“Today is apparently ‘take out the trash day.’ In an eponymous episode of the West Wing, White House Chief of Staff Josh Lyman stated: ‘Any stories we have to give the press that we’re not wild about, we give all in a lump on Friday . . . Because no one reads the paper on Saturday.’ Today multiple Bureaus retract—without a shred of explanation—several items released under the previous administration that focus on competition, consumer protection, cybersecurity and other issues core to the FCC’s mission,” Clyburn said.
“In the past, then-Commissioner Pai was critical of the agency majority for not providing sufficient reasoning behind its decisions, citing specifically to the Supreme Court case Fox v. FCC which states: ‘The requirement that an agency provide reasoned explanation for its action would ordinarily demand that it display awareness that it is changing position. An agency may not, for example, depart from a prior policy sub silentio.’ ” Clyburn wrote.
She believes it is a basic principle of administrative procedure that actions must be accompanied by reasons for that action, else that action is unlawful.
“Yet that is exactly what multiple Bureaus have done today. The Bureaus rescind prior Bureau actions by simply citing a rule that allows them to do so, when in prior invocations of that rule there have been oft-lengthy explanations for the reasoning behind the actions,” Clyburn said.
“My office requested more than the allotted two days to review the dozen items released today. We were rebuffed. Then, we simply asked to have the Bureaus comply with the reasoned decision-making requirements of the APA. No deal. It is disappointing to see this Chairman engage in the same actions for which he criticized the prior Chairman. I am hopeful that in the future this Commission, consistent with our shared commitment to increased transparency, will heed the APA’s requirement for reasoned decision-making. The American public deserves no less.”

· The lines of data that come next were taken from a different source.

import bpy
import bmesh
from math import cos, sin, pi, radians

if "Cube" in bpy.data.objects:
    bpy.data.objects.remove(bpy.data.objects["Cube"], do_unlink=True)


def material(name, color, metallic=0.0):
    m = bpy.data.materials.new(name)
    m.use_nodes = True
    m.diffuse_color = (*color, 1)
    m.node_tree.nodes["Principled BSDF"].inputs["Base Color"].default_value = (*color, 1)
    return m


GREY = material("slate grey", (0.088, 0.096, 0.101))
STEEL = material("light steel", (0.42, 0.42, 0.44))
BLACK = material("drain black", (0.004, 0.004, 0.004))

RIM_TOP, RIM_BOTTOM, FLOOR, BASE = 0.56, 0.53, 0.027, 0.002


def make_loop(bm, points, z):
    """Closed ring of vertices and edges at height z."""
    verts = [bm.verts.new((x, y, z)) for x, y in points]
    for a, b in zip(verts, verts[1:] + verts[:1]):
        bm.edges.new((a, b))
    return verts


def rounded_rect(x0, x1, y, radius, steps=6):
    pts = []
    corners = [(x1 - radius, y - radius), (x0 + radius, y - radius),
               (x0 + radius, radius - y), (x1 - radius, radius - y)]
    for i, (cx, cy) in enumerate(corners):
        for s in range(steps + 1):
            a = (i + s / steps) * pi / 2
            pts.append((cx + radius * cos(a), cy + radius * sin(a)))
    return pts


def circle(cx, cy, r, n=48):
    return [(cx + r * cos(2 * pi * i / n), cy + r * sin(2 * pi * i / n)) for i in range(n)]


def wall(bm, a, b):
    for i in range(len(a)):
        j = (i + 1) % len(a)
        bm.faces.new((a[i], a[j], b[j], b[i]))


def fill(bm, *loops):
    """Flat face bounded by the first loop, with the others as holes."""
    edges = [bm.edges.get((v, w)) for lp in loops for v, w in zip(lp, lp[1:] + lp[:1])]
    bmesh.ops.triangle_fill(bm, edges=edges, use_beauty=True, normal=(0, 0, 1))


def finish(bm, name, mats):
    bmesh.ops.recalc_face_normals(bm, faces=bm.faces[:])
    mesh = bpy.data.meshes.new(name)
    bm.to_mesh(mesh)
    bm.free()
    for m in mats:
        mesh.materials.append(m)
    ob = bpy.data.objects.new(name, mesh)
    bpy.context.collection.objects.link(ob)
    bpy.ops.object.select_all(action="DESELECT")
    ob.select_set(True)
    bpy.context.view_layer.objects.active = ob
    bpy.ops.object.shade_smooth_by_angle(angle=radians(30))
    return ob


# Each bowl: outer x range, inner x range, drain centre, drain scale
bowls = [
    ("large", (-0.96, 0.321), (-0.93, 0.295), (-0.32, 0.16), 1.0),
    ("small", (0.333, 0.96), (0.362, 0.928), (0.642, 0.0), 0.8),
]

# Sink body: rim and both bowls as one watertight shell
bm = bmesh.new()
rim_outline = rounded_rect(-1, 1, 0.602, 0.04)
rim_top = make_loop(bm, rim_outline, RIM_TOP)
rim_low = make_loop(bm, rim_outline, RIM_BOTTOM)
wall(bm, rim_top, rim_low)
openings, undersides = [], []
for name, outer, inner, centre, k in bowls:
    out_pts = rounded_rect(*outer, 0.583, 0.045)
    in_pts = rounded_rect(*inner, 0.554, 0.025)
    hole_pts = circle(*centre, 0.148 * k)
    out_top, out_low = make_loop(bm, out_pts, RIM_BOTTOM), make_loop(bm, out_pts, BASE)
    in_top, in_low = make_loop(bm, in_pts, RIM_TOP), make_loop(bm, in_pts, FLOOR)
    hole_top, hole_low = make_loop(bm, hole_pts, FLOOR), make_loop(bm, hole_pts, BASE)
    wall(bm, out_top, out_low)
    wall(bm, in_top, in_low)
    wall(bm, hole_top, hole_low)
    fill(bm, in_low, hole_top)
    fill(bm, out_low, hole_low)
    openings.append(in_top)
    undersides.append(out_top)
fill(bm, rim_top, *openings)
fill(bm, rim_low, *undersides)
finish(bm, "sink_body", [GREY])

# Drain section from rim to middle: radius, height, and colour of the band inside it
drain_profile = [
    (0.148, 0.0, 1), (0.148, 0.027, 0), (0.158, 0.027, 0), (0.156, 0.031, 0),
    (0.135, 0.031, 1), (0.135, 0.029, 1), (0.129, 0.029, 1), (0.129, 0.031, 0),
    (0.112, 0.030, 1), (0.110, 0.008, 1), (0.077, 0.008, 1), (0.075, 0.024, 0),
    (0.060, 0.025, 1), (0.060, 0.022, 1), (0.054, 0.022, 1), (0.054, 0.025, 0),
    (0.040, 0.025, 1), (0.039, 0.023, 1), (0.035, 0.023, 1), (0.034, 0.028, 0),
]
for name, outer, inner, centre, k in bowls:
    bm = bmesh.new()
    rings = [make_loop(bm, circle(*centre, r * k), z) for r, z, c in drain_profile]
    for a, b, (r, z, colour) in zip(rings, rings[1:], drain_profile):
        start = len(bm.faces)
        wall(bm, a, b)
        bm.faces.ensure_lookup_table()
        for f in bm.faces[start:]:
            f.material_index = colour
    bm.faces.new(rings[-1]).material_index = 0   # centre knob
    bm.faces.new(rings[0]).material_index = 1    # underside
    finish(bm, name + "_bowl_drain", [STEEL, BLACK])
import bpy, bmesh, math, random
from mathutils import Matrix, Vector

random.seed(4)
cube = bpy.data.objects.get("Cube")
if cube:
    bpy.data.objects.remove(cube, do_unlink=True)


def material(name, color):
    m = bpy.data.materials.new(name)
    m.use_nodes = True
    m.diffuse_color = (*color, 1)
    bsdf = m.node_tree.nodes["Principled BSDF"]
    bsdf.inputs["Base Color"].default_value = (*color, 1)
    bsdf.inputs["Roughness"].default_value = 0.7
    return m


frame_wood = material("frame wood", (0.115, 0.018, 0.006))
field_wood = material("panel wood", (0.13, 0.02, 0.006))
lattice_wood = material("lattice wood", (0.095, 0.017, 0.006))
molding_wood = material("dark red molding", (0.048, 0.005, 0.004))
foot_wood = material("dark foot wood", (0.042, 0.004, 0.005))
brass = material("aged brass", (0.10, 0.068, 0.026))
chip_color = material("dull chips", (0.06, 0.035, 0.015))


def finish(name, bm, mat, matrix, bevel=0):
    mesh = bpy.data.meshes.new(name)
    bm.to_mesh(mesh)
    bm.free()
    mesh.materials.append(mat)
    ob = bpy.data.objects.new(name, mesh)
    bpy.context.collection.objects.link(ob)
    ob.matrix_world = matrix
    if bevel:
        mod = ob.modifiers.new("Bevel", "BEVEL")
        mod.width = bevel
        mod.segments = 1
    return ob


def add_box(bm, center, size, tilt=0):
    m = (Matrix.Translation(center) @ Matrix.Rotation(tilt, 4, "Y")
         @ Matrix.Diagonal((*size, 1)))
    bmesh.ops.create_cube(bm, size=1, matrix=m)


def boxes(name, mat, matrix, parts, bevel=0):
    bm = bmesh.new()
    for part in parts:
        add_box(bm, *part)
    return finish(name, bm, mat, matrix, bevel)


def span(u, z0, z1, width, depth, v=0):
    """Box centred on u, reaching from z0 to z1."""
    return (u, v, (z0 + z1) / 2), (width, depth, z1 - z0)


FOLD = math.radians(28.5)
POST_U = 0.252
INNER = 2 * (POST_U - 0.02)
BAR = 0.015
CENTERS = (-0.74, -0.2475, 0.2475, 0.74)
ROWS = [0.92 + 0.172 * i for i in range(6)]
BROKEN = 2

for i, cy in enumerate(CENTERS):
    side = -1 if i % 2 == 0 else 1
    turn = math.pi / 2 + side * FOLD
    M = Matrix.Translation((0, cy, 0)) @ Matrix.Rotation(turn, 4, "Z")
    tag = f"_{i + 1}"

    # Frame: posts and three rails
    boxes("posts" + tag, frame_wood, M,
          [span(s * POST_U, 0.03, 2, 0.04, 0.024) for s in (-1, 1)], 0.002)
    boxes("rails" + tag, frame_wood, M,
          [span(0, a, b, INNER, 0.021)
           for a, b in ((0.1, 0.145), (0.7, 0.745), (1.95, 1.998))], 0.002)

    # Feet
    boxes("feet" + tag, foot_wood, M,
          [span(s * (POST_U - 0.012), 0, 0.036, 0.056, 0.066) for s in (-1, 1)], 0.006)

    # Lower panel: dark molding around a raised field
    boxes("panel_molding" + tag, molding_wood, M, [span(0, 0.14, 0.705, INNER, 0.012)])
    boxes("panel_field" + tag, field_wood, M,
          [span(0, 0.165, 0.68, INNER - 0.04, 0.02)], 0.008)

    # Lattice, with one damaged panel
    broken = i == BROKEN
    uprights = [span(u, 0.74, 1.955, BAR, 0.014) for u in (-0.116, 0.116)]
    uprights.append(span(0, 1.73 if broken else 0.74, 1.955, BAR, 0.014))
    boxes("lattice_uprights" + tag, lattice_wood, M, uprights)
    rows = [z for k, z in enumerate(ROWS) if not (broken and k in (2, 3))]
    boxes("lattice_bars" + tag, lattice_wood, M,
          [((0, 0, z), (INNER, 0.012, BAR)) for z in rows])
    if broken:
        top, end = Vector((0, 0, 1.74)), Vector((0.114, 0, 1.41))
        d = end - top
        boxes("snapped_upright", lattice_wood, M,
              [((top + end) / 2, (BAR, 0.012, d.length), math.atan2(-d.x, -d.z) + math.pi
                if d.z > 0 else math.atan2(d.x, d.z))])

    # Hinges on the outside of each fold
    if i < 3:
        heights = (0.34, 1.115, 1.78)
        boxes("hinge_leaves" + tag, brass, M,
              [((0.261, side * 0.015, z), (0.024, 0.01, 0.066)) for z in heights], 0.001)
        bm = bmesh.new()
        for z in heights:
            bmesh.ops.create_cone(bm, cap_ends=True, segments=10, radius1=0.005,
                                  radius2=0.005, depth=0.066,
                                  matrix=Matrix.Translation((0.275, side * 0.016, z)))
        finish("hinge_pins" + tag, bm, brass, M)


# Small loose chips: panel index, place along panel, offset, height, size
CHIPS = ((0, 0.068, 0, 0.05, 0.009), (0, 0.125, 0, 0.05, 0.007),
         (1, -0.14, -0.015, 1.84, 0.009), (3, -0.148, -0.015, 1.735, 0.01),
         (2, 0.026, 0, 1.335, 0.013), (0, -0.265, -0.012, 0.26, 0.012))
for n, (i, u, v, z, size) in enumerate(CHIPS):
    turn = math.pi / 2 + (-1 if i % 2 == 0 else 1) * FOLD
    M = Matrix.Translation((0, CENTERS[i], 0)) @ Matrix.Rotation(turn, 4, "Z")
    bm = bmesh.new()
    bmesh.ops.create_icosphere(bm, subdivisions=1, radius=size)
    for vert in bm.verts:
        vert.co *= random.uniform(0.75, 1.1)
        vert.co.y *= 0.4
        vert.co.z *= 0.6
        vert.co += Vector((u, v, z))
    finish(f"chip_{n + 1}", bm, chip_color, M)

Midnight regulations will not see the sun rise
Justifying his move to rescind what he termed, ‘midnight regulations,’ Pai stated, “In the waning days of the last administration, the Federal Communications Commission’s bureaus and offices released a series of controversial orders and reports. In some cases, Commissioners were given no advance notice whatsoever of these midnight regulations. In other cases, they were issued over the objection of two of the four Commissioners. And in all cases, their release ran contrary to the wishes expressed by the leadership of our congressional oversight committees. These last-minute actions, which did not enjoy the support of the majority of Commissioners at the time they were taken, should not bind us going forward. Accordingly, they are being revoked.”
RELEASES PROVIDED BY THE FCC ON FRIDAY, FEB. 3, 2016